- [Data for processing]
● ● ● ● ● ● ●

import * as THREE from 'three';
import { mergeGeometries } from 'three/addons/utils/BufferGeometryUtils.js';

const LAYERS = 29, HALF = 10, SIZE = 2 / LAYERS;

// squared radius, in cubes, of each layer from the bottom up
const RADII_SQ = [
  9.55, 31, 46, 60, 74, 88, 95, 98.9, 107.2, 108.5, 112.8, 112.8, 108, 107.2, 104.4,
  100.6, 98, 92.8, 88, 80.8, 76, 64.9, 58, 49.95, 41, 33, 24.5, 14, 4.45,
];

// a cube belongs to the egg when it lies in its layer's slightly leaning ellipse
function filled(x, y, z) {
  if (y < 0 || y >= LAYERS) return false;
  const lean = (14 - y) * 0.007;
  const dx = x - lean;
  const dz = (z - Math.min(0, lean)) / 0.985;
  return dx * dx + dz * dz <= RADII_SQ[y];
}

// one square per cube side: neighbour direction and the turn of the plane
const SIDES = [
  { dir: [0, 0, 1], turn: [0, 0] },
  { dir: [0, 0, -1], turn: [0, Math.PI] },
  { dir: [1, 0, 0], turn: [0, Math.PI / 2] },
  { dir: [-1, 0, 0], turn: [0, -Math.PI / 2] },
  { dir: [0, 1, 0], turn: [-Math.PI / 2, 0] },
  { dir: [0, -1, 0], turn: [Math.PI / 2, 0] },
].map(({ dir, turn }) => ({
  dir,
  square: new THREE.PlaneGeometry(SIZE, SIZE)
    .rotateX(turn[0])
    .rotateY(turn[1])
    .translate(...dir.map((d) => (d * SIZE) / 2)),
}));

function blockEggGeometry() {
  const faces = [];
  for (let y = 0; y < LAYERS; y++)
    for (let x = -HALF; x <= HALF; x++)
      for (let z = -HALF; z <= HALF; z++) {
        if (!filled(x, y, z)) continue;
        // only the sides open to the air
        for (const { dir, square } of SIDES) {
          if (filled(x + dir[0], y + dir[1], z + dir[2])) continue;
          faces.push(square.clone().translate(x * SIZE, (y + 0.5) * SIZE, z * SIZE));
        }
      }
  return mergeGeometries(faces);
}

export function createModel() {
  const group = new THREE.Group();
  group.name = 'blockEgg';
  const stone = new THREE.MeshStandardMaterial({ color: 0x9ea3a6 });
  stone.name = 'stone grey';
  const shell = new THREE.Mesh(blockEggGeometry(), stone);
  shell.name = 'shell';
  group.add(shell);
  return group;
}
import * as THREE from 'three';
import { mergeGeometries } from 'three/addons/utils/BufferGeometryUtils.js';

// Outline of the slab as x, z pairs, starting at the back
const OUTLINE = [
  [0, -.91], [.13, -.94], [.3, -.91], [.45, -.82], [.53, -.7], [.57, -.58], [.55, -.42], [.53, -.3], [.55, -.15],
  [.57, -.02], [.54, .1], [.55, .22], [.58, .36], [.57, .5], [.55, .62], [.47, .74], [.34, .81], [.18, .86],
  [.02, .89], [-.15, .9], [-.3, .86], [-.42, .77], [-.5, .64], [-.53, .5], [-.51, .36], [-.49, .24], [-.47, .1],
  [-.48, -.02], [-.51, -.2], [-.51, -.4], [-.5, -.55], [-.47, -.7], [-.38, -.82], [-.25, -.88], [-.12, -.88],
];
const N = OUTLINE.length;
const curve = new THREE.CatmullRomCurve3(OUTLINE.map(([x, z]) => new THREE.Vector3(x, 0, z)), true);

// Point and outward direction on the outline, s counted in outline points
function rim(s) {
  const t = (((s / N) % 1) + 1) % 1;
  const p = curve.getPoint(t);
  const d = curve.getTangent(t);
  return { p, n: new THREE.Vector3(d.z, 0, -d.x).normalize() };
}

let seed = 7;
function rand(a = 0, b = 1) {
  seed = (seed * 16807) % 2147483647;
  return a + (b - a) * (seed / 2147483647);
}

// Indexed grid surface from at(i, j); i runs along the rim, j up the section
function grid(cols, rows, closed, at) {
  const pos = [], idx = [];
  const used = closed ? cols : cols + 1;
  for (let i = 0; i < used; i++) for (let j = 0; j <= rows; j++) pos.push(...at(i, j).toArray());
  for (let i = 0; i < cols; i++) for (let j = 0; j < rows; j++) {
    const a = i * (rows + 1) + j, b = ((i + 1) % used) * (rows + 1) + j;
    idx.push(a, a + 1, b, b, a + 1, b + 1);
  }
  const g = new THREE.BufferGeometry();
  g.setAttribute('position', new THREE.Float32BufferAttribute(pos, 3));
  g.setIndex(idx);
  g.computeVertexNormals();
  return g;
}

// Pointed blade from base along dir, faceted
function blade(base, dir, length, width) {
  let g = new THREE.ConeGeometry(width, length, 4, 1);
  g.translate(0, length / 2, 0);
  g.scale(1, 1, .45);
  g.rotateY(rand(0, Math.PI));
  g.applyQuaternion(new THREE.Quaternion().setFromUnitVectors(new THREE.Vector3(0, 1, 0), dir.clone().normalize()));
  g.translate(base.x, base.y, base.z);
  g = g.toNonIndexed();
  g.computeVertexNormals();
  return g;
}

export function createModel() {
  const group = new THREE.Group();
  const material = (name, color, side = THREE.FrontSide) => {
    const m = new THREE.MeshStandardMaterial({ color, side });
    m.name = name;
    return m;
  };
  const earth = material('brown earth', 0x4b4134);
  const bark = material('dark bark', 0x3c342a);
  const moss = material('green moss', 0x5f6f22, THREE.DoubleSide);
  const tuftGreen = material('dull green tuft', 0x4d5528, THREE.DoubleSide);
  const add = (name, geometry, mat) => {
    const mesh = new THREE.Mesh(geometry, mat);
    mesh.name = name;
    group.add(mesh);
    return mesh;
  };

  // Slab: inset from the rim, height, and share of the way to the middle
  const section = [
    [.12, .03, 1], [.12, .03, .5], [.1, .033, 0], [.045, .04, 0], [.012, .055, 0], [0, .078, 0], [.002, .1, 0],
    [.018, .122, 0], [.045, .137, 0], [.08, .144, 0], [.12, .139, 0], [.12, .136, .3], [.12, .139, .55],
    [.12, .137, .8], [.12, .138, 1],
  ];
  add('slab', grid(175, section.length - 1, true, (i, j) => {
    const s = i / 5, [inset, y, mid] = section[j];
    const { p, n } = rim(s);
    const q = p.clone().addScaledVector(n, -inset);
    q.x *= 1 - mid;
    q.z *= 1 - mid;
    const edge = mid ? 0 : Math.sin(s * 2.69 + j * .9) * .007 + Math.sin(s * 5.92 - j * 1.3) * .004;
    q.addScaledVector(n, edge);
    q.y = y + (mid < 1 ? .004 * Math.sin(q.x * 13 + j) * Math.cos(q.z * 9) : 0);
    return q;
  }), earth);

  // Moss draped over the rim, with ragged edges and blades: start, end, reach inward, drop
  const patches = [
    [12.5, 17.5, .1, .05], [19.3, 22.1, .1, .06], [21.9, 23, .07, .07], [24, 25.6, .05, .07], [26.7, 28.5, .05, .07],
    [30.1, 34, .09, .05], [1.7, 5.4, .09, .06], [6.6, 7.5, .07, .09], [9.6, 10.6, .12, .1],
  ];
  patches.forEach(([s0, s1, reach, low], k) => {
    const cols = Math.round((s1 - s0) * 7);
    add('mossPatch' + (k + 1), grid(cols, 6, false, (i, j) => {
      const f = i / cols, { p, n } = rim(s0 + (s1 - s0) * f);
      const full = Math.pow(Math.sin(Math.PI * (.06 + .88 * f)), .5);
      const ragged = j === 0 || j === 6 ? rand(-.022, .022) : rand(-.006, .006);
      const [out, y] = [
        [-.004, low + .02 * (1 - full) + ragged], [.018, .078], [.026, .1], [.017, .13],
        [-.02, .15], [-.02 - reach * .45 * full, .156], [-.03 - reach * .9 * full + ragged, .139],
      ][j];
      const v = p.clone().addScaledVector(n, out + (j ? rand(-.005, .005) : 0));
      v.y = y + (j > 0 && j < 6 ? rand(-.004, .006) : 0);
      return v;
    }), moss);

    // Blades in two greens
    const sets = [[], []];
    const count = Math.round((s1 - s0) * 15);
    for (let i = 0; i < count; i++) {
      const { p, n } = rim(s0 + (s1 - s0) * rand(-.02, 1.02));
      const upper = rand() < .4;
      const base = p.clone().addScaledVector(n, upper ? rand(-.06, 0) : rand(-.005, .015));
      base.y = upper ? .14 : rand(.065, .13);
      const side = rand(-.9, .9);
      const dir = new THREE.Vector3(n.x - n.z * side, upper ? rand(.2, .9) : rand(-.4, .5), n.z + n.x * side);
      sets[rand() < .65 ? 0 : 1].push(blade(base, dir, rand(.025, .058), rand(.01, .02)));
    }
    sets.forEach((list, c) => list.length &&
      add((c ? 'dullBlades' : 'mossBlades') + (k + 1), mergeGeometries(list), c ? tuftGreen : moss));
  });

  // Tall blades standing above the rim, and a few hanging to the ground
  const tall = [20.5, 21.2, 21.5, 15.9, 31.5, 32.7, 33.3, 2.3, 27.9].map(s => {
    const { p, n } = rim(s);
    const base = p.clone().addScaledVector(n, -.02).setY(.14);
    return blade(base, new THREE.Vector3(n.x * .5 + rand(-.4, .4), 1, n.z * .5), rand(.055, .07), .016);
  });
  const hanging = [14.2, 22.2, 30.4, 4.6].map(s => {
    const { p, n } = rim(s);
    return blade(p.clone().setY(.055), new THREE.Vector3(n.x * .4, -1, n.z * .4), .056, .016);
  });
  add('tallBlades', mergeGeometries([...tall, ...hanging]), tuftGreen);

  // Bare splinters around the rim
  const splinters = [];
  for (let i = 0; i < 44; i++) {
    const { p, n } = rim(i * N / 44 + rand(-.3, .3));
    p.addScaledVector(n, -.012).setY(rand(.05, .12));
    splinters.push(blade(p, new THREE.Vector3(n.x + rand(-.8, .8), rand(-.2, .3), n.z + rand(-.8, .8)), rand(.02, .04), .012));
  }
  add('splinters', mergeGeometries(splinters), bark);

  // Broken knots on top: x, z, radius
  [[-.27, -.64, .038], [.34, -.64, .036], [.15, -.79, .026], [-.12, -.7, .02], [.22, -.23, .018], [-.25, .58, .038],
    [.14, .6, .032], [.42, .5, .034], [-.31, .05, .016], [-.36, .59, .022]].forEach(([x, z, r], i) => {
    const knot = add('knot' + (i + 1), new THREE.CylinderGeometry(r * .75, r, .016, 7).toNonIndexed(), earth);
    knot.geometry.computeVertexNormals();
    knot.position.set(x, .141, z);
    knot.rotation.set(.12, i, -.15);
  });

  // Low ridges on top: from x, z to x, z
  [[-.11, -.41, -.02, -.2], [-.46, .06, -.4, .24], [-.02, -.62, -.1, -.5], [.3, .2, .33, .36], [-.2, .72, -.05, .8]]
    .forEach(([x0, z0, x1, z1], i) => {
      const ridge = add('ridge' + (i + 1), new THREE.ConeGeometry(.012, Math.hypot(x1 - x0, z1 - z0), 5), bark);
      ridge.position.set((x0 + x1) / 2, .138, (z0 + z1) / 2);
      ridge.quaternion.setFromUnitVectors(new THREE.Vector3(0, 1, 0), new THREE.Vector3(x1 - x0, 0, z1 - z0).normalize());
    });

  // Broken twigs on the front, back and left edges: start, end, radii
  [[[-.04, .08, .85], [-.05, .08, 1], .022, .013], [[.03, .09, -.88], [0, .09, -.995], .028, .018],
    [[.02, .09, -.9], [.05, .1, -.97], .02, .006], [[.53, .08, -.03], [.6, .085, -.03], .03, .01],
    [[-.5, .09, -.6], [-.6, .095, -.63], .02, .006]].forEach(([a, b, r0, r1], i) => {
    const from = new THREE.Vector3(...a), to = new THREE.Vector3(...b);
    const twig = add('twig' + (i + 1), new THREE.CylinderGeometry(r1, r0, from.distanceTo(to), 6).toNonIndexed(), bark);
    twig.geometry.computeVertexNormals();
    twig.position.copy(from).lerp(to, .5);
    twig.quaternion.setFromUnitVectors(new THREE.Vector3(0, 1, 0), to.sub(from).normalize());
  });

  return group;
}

● ● ● ● ● ● ●

- [Problem to solve]
Pick every line containing the word "rotateY" out of the material, and copy those lines.

- [Solution]
    .rotateY(turn[1])
  g.rotateY(rand(0, Math.PI));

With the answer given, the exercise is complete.